"They're current on the rent. They're on our rent roll, they're just quiet," said George Sayrafe, who said he has managed the building for 20 years. "I hadn't heard anything. Some tenants bother you, you know what I mean? These people, I haven't seen them in a long time."
Kaveladze’s identity is among many facts about the 2016 meeting that Donald Trump Jr. has failed to disclose in multiple public statements.
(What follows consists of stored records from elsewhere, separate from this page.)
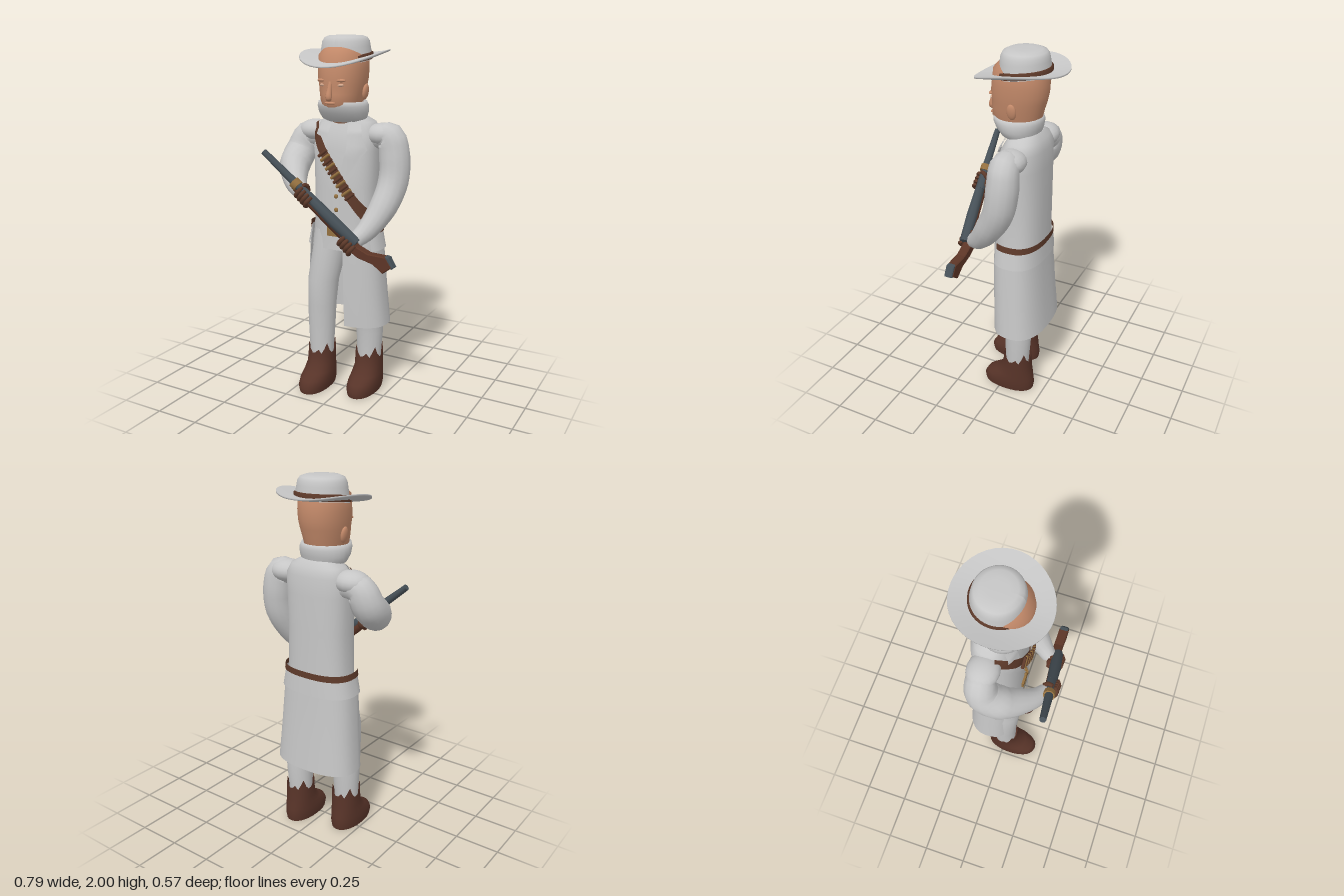
import * as THREE from 'three';

const V = (x, y, z) => new THREE.Vector3(x, y, z);
const mat = (name, color, double = true) => {
  const m = new THREE.MeshStandardMaterial({ color });
  m.name = name;
  if (double) m.side = THREE.DoubleSide;
  return m;
};

// Surface through a list of rings; closed rings can be capped at both ends
function skin(rings, closed = true, capped = true) {
  const n = rings[0].length, pos = [], idx = [];
  rings.forEach(r => r.forEach(p => pos.push(p.x, p.y, p.z)));
  const m = closed ? n : n - 1;
  for (let i = 0; i < rings.length - 1; i++) for (let j = 0; j < m; j++) {
    const a = i * n + j, b = i * n + (j + 1) % n, c = a + n, d = b + n;
    idx.push(a, b, c, b, d, c);
  }
  if (closed && capped) [rings[0], rings[rings.length - 1]].forEach((r, end) => {
    const base = pos.length / 3, mid = V(0, 0, 0);
    r.forEach(p => { mid.addScaledVector(p, 1 / n); pos.push(p.x, p.y, p.z); });
    pos.push(mid.x, mid.y, mid.z);
    for (let j = 0; j < n; j++) {
      const a = base + j, b = base + (j + 1) % n;
      end ? idx.push(base + n, a, b) : idx.push(base + n, b, a);
    }
  });
  const g = new THREE.BufferGeometry();
  g.setAttribute('position', new THREE.Float32BufferAttribute(pos, 3));
  g.setIndex(idx);
  g.computeVertexNormals();
  return g;
}

// Horizontal rounded sections [y, cx, cz, rx, rz]; angle 0 is the front
function ring([y, cx, cz, rx, rz], n = 28, p = 2, from = 0, to = Math.PI * 2, closed = true) {
  const f = v => Math.sign(v) * Math.abs(v) ** (2 / p);
  return Array.from({ length: n }, (_, j) => {
    const t = from + (to - from) * j / (closed ? n : n - 1);
    return V(cx + rx * f(Math.sin(t)), y, cz + rz * f(Math.cos(t)));
  });
}
const loft = (secs, n, p, capped) => skin(secs.map(s => ring(s, n, p)), true, capped);
const arcLoft = (secs, from, to, p) => skin(secs.map(s => ring(s, 32, p, from, to, false)), false);

// Tapered tube through [x, y, z, radius] points
function limb(pts, n = 14, steps = 4) {
  const curve = new THREE.CatmullRomCurve3(pts.map(p => V(p[0], p[1], p[2])));
  const count = (pts.length - 1) * steps, rings = [];
  for (let i = 0; i <= count; i++) {
    const k = Math.min(Math.floor(i / steps), pts.length - 2), f = i / steps - k;
    const r = pts[k][3] * (1 - f) + pts[k + 1][3] * f;
    const c = curve.getPoint(i / count), t = curve.getTangent(i / count);
    const N = V(0, 0, 1).addScaledVector(t, -t.z).normalize(), B = t.clone().cross(N);
    rings.push(Array.from({ length: n }, (_, j) => {
      const a = j / n * Math.PI * 2;
      return c.clone().addScaledVector(N, r * Math.cos(a)).addScaledVector(B, r * Math.sin(a));
    }));
  }
  return skin(rings);
}

// Jacket body sections, also used to lay lapels and straps on the chest
const BODY_P = 2.5;
const BODY = [
  [0.85, -0.02, -0.06, 0.2, 0.135], [0.97, -0.02, -0.06, 0.185, 0.13], [1.2, -0.02, -0.06, 0.18, 0.132],
  [1.4, -0.02, -0.063, 0.187, 0.127], [1.5, -0.02, -0.075, 0.185, 0.113],
  [1.55, -0.02, -0.08, 0.155, 0.09], [1.58, -0.02, -0.07, 0.1, 0.075]];
function chestZ(x, y) {
  let k = 0;
  while (k < BODY.length - 2 && BODY[k + 1][0] < y) k++;
  const f = Math.min(1, (y - BODY[k][0]) / (BODY[k + 1][0] - BODY[k][0]));
  const [, cx, cz, rx, rz] = BODY[k].map((v, i) => v + (BODY[k + 1][i] - v) * f);
  const u = Math.min(0.96, Math.abs((x - cx) / rx));
  return cz + rz * (1 - u ** BODY_P) ** (1 / BODY_P);
}
// Patch between two edges of [x, y] points, laid on the chest
function patch(a, b, off, steps = 8, cross = 5) {
  const rings = [];
  for (let k = 0; k < a.length - 1; k++) for (let s = k ? 1 : 0; s <= steps; s++) {
    const f = s / steps, at = (e, i) => e[k][i] + (e[k + 1][i] - e[k][i]) * f;
    rings.push(Array.from({ length: cross + 1 }, (_, j) => {
      const q = j / cross, x = at(a, 0) * (1 - q) + at(b, 0) * q, y = at(a, 1) * (1 - q) + at(b, 1) * q;
      return V(x, y, chestZ(x, y) + off);
    }));
  }
  return skin(rings, false);
}

export function createModel() {
  const g = new THREE.Group();
  const cloth = mat('pale cloth', 0xc6c6c6), skinM = mat('skin', 0xc48a6a), boot = mat('boot leather', 0x573328);
  const leather = mat('strap leather', 0x5e3a2a), steel = mat('gun steel', 0x465057), brass = mat('brass', 0x94703f);
  const wood = mat('stock wood', 0x5c3526), lid = mat('eyelid', 0xd3a78c);
  const add = (name, geo, m, parent = g) => {
    const o = new THREE.Mesh(geo, m);
    o.name = name;
    parent.add(o);
    return o;
  };
  const blob = (name, m, x, y, z, sx, sy, sz, parent) => {
    const o = add(name, new THREE.SphereGeometry(1, 16, 12), m, parent);
    o.position.set(x, y, z);
    o.scale.set(sx, sy, sz);
    return o;
  };

  // Legs and boots, the right foot further forward
  for (const [side, x, dz] of [['right', -0.155, 0], ['left', 0.113, -0.085]]) {
    const c = side === 'right' ? 1 : -1, k = dz * 0.4;
    add(side + 'Trouser', loft([[0.16, x, dz, 0.066, 0.066], [0.35, x, dz - 0.005, 0.078, 0.075],
      [0.5, x + c * 0.005, dz * 0.8, 0.083, 0.08], [0.65, x + c * 0.015, k, 0.09, 0.088],
      [0.85, x + c * 0.045, k - 0.03, 0.098, 0.1], [0.95, x + c * 0.05, -0.05, 0.1, 0.11]], 20), cloth);
    const rings = [[0, 0.05, 0.078, 0.15], [0.035, 0.05, 0.085, 0.155], [0.07, 0.042, 0.084, 0.142],
      [0.1, 0.02, 0.082, 0.115], [0.14, 0.002, 0.078, 0.09], [0.2, -0.003, 0.078, 0.08], [0.22, -0.003, 0.078, 0.079]]
      .map(([y, z, rx, rz]) => ring([y, x, z + dz, rx, rz], 28, 2.2));
    rings[6].forEach((p, j) => { p.y = [0.21, 0.23, 0.205, 0.235, 0.27, 0.225, 0.205][j % 7]; });
    add(side + 'Boot', skin(rings, true, false), boot);
    add(side + 'Sole', skin([rings[0], rings[0].map(p => p.clone().setY(0.004))]), boot);
  }

  // Jacket body and open coat skirt
  add('jacketBody', loft(BODY, 36, BODY_P), cloth);
  add('coatSkirt', arcLoft([[0.41, -0.02, -0.08, 0.25, 0.15], [0.6, -0.02, -0.07, 0.235, 0.145],
    [0.85, -0.02, -0.06, 0.217, 0.138], [0.96, -0.02, -0.06, 0.205, 0.135]], 0.14, Math.PI * 2 - 0.95, 2.5), cloth);
  add('jacketHem', arcLoft([[0.855, -0.02, -0.06, 0.226, 0.143], [0.95, -0.02, -0.06, 0.207, 0.136]],
    1, Math.PI * 2 - 0.9, 2.5), cloth);
  add('belt', arcLoft([[0.95, -0.02, -0.06, 0.213, 0.139], [0.985, -0.02, -0.06, 0.208, 0.138]],
    1.1, Math.PI * 2 - 0.95, 2.5), leather);
  add('buckle', new THREE.BoxGeometry(0.09, 0.055, 0.012), brass).position.set(-0.022, 0.957, 0.078);

  // Lapels and jacket front edges
  for (const s of [1, -1]) {
    const m = e => e.map(([x, y]) => [-0.02 + s * x, y]);
    add('lapel', patch(m([[0.05, 1.555], [0.062, 1.42], [0.015, 1.2]]), m([[0.11, 1.54], [0.165, 1.41], [0.03, 1.19]]), 0.009), cloth);
    add('collarFlap', patch(m([[0.05, 1.56], [0.065, 1.46]]), m([[0.12, 1.54], [0.14, 1.48]]), 0.014), cloth);
  }
  add('jacketFront', patch([[0.0, 1.2], [0.015, 0.86]], [[0.13, 1.2], [0.15, 0.86]], 0.006), cloth);
  for (const y of [1.155, 1.08, 1.0])
    blob('button', brass, -0.012, y, chestZ(-0.012, y) + 0.008, 0.012, 0.012, 0.008);

  // Bandolier with cartridges
  const w = [0.021, 0.016];
  const path = [[-0.2, 1.53], [-0.03, 1.3], [0.16, 1.03]];
  add('bandolier', patch(path.map(p => [p[0] - w[0], p[1] - w[1]]), path.map(p => [p[0] + w[0], p[1] + w[1]]), 0.013, 12), leather);
  for (let i = 0; i < 11; i++) {
    const x = -0.09 + i * 0.0165, y = 1.385 - i * 0.0222;
    const c = add('cartridge', new THREE.CylinderGeometry(0.008, 0.009, 0.062, 8), i % 2 ? brass : leather);
    c.position.set(x, y, chestZ(x, y) + 0.028);
    c.rotation.z = -0.93;
  }

  // Sleeves
  add('leftSleeve', limb([[0.15, 1.47, -0.07, 0.06], [0.235, 1.475, -0.07, 0.078], [0.262, 1.37, -0.07, 0.085],
    [0.265, 1.24, -0.05, 0.083], [0.24, 1.11, 0.02, 0.075], [0.19, 1.0, 0.105, 0.057], [0.15, 0.95, 0.165, 0.042]]), cloth);
  add('rightSleeve', limb([[-0.19, 1.46, -0.08, 0.06], [-0.275, 1.455, -0.075, 0.078], [-0.308, 1.37, -0.05, 0.088],
    [-0.3, 1.305, 0.03, 0.088], [-0.255, 1.255, 0.11, 0.072], [-0.19, 1.21, 0.185, 0.052], [-0.13, 1.185, 0.22, 0.038]]), cloth);
  for (const [name, x] of [['leftShoulder', 0.19], ['rightShoulder', -0.225]])
    blob(name, cloth, x, 1.485, -0.075, 0.1, 0.062, 0.085);

  // Scarf, neck and head
  add('scarf', loft([[1.55, -0.025, -0.05, 0.1, 0.085], [1.565, -0.025, -0.04, 0.125, 0.1], [1.6, -0.025, -0.03, 0.138, 0.12],
    [1.635, -0.025, -0.025, 0.14, 0.132], [1.66, -0.025, -0.02, 0.13, 0.13], [1.65, -0.025, -0.02, 0.112, 0.118]], 28, 2, false), cloth);
  add('head', loft([[1.54, -0.025, -0.06, 0.075, 0.075], [1.61, -0.025, -0.02, 0.09, 0.11], [1.65, -0.025, -0.014, 0.102, 0.132],
    [1.7, -0.025, -0.02, 0.113, 0.138], [1.74, -0.025, -0.027, 0.12, 0.143], [1.78, -0.025, -0.029, 0.126, 0.15],
    [1.83, -0.025, -0.033, 0.129, 0.148], [1.9, -0.025, -0.035, 0.129, 0.14], [1.94, -0.025, -0.04, 0.1, 0.11]], 32, 2.15), skinM);
  add('nose', limb([[-0.025, 1.765, 0.112, 0.01], [-0.025, 1.72, 0.124, 0.014], [-0.025, 1.685, 0.132, 0.018],
    [-0.025, 1.672, 0.122, 0.012]], 10), skinM);
  blob('upperLip', skinM, -0.025, 1.656, 0.118, 0.034, 0.007, 0.014);
  for (const s of [1, -1]) {
    blob('eye', lid, -0.025 + s * 0.048, 1.748, 0.099, 0.023, 0.009, 0.012);
    blob('brow', skinM, -0.025 + s * 0.05, 1.772, 0.1, 0.034, 0.009, 0.016);
    blob('ear', skinM, -0.025 + s * 0.126, 1.71, -0.04, 0.014, 0.042, 0.026).rotation.z = -s * 0.15;
  }

  // Hat: the brim dips at the front and curls up at the sides
  const tilt = (geo, curl) => {
    const p = geo.attributes.position;
    for (let i = 0; i < p.count; i++) {
      const x = p.getX(i), z = p.getZ(i), low = Math.max(0, Math.min(1, (2 - p.getY(i)) / 0.1));
      p.setY(i, p.getY(i) + low * (-0.13 * z + curl * (x / 0.24) ** 2));
    }
    geo.computeVertexNormals();
    return geo;
  };
  const lathe = pts => new THREE.LatheGeometry(pts.map(p => new THREE.Vector2(...p)), 40);
  const hat = new THREE.Group();
  hat.name = 'hat';
  hat.position.set(-0.025, 0, -0.04);
  g.add(hat);
  add('hatBrim', tilt(lathe([[0.11, 1.872], [0.18, 1.864], [0.24, 1.868], [0.241, 1.873], [0.24, 1.877],
    [0.18, 1.876], [0.11, 1.882]]), 0.045), cloth, hat);
  const crown = add('hatCrown', tilt(lathe([[0.142, 1.865], [0.138, 1.9], [0.132, 1.94], [0.127, 1.968], [0.115, 1.988],
    [0.09, 1.998], [0.05, 2], [0.0001, 2]]), 0.02), cloth, hat);
  const band = add('hatBand', tilt(lathe([[0.143, 1.868], [0.148, 1.87], [0.146, 1.9], [0.137, 1.904]]), 0.02), leather, hat);
  for (const o of [crown, band]) { o.position.z = -0.014; o.scale.z = 0.95; }

  // Rifle held across the body
  const gun = new THREE.Group();
  gun.name = 'rifle';
  g.add(gun);
  add('barrel', limb([[-0.345, 1.4, 0.268, 0.017], [-0.16, 1.243, 0.25, 0.023], [-0.06, 1.155, 0.236, 0.027]], 8, 1), steel, gun);
  add('receiver', limb([[-0.06, 1.155, 0.236, 0.027], [0.06, 1.05, 0.223, 0.032], [0.18, 0.95, 0.208, 0.028]], 8, 1), steel, gun);
  add('foreStock', limb([[-0.175, 1.228, 0.243, 0.02], [-0.06, 1.125, 0.23, 0.025], [0.1, 0.985, 0.21, 0.025]], 8, 1), wood, gun);
  add('barrelBand', limb([[-0.172, 1.25, 0.25, 0.031], [-0.145, 1.227, 0.248, 0.031]], 12, 1), brass, gun);
  const extrude = (pts, depth) => new THREE.ExtrudeGeometry(new THREE.Shape(pts.map(p => new THREE.Vector2(...p))),
    { depth, bevelEnabled: true, bevelSize: 0.004, bevelThickness: 0.006, bevelSegments: 1 });
  add('buttStock', extrude([[0.11, 0.99], [0.18, 0.93], [0.25, 0.9], [0.35, 0.896], [0.382, 0.85], [0.335, 0.815],
    [0.28, 0.855], [0.19, 0.878], [0.09, 0.94]], 0.04), wood, gun).position.z = 0.172;
  add('buttPlate', extrude([[0.35, 0.9], [0.364, 0.897], [0.391, 0.849], [0.382, 0.843]], 0.034), steel, gun).position.z = 0.175;

  // Gloved hands wrapped round the rifle
  for (const [name, x, y, z] of [['rightHand', -0.1, 1.182, 0.238], ['leftHand', 0.137, 0.943, 0.203]]) {
    const hand = new THREE.Group();
    hand.name = name;
    hand.position.set(x, y, z);
    hand.rotation.z = -0.71;
    g.add(hand);
    blob('palm', leather, 0, -0.018, -0.012, 0.052, 0.035, 0.032, hand);
    for (let i = 0; i < 4; i++) {
      const u = -0.036 + i * 0.024;
      add('finger', limb([[u, -0.045, 0, 0.012], [u, -0.03, 0.03, 0.013], [u, 0.002, 0.042, 0.012], [u, 0.03, 0.028, 0.009]], 8, 3), leather, hand);
    }
    add('thumb', limb([[-0.02, 0.01, -0.028, 0.014], [-0.035, 0.035, -0.01, 0.012], [-0.045, 0.036, 0.015, 0.01]], 8, 3), leather, hand);
  }
  return g;
}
And his background may add to the questions members of Congress and investigators have about the meeting, which Trump officials say was brief and inconsequential but which Democrats call evidence of collusion between the Trump campaign and Russia.
“I doubt if this individual who had a history of setting up thousands of fake accounts in Delaware was really there to talk about Russian adoptions,” Sen. Mark Warner of Virginia, the Senate Intelligence Committee’s top Democrat, told reporters on Tuesday.
Kaveladze was named in a round of news stories in November 2000, after the General Accounting Office issued a report on Russian money laundering through U.S. financial institutions.
At the time, Kaveladze was identified in contemporaneous news reports as the originator of thousands of Delaware-based shell corporations.
Through his company, which was at the time called International Business Creations, Kaveladze formed 2,000 corporations for Russian brokers, which helped steer more than $1.4 billion in wire transactions through U.S. banks, according to the congressional inquiry.
The Agalarovs and Kaveladze are represented by Scott Balber, a New York white-collar defense attorney and former legal partner with Abbe Lowell, an attorney handling Russia matters for Kushner. Balber told The Washington Post on Tuesday he got a call this weekend from Special Counsel Robert Mueller’s office seeking an interview with Kaveladze — an ask that marks the first public signal the special counsel is investigating the Russia meeting.